Sometimes a cigar is just a cigar, but one has to wonder, is a monster ever just a monster? Lights Out concerns a family being terrorised by nothing more than a fearsome metaphor, a willowy, whispering hag, who comes and goes with the flick of a light switch. This film goes somewhere where The Babadook went a few years ago, giving grief the shape of a bogeyman and sacrificing more than a few scares by being so obvious about it. Lights Out is even more obvious and even less careful about its subtext, which is so close to the surface you can see the graveyard soil being shovelled onto its coffin. The film is so blatantly about mental health that it makes it hard to both ignore and forgive what it ends up saying on the subject.
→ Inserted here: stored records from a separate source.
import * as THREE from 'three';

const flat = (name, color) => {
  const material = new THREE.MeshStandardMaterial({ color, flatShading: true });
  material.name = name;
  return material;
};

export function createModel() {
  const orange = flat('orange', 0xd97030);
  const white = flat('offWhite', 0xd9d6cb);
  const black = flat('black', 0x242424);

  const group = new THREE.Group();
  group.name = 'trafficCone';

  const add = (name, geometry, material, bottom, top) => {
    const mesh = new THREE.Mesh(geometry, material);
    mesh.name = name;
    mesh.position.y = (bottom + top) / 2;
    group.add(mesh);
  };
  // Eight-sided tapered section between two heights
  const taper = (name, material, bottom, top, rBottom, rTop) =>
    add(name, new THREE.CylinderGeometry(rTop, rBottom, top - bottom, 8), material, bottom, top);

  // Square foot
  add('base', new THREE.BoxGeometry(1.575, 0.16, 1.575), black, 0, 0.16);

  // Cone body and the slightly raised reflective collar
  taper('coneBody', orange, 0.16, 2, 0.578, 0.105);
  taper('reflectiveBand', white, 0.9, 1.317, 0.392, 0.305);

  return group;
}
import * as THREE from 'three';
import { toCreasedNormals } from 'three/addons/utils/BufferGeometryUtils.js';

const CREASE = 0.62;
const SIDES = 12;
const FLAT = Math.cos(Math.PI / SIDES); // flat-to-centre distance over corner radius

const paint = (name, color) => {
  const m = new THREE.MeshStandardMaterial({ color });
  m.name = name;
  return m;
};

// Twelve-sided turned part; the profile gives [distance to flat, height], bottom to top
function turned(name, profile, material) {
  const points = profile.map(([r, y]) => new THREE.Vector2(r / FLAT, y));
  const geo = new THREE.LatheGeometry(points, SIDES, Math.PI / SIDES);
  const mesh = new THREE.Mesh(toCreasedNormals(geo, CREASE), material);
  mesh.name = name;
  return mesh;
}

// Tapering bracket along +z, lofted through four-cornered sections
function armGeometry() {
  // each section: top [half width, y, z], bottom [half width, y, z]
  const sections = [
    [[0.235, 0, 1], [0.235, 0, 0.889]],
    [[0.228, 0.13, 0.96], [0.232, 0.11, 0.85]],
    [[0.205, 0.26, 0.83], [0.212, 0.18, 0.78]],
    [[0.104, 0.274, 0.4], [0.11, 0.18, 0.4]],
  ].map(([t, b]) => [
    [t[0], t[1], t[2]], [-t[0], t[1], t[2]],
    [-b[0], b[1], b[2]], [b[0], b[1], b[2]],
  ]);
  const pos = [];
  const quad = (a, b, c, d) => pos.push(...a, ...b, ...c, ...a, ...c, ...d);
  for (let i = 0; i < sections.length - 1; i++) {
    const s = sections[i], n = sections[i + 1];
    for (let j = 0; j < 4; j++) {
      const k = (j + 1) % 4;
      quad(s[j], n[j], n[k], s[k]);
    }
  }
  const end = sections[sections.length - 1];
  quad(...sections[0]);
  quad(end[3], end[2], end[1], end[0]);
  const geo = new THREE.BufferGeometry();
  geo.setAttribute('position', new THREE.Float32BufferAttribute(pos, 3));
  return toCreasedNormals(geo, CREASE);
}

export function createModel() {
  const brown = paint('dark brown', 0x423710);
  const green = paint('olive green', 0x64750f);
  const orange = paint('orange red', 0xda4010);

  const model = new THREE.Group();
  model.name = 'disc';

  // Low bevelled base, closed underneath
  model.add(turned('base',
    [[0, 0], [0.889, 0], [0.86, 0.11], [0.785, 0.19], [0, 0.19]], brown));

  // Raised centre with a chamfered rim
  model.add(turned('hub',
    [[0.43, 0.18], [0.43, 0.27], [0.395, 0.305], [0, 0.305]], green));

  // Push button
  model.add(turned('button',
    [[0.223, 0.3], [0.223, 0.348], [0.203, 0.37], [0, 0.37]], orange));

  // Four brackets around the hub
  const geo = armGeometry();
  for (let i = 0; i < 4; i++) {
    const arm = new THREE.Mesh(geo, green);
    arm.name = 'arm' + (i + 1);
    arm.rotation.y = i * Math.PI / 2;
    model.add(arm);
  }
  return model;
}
It is a pity because Lights Out would have worked brilliantly if it had focused on mankind's most primal phobia, the fear of the dark. This premise comes across right from the beginning in the opening scene, where some shmuck - working late a mannequin factory ultimately succumbs to an evil force that can only manifest itself in the dark. The surviving daughter Rebecca, played by Teresa Palmer, moves out of the family home not long after and into a flat above a tattoo parlor, covering her home's walls in Avenged Sevenfold posters and never letting her beau, Bret, played by Alexander DiPersia, sleep over. But she isn't really running from the ghost which has haunted her family. She is running from her mother, Sophie, played by Maria Bello, who exhibits all the symptoms of undiagnosed depression as well as a very obscure one - an ability to talk in whispers with a crooked shadow in her dimly lit home. The entity, who was a staple of her own past has now come back to scare the living hell out of Rebecca's young brother, Martin, played by Gabriel Bateman.
Disappearing when the lights are on and jerking to life like a horse at the races when the lights are off, Diana is a reasonably spooky creation. Even if her metaphoric function is painfully obvious from the get go. The film does go overboard when it comes to explaining her background, literally unpacking boxes of her pertinent backstory at one point and later, literally scrawling expository information on a wall. What was a good move was making mum the one with the 'imaginary friend', which was a interesting reversal on the usual horror movie and director, David F. Sandberg finds some brilliant ways of exploiting this gimmick. The cold opening to the movie makes for nerve wracking use of an overhead light on a timed motion sensor, while a later scene makes use of the blood red tattoo parlor's neon lights in Rebecca's flat.
But the simplest and probably the most effective of all the film's gimmicks is that of Diana blinking in and out of existence with the working of a light switch, something which comes from the film's source material, first uploaded onto YouTube in 2013. The two and a half minute format was probably the ideal length for an idea like this one because in expanding Sandberg's original movie into an hour and a half gives producer - James Wan (The Conjuring + Insidous), idea of a ghost-as-a-mental-disorder idea time to go horribly wrong. Sandberg conceives Sophie as a sullen mess of depressed tics - a despondent mother whose only character trait is that of despondency. Ultimately, this is a movie about depression, that treats those who are afflicted with it like nothing more than big burdens on their families, right the way through to its ending that carries the toxic implication of that idea to its logical conclusion. If you are going to make a movie about depression you need to be aware of the possible stances your movie may intentionally, or unintentionally take and sadly, Lights Out is one of those movies where the monster should have just been a monster...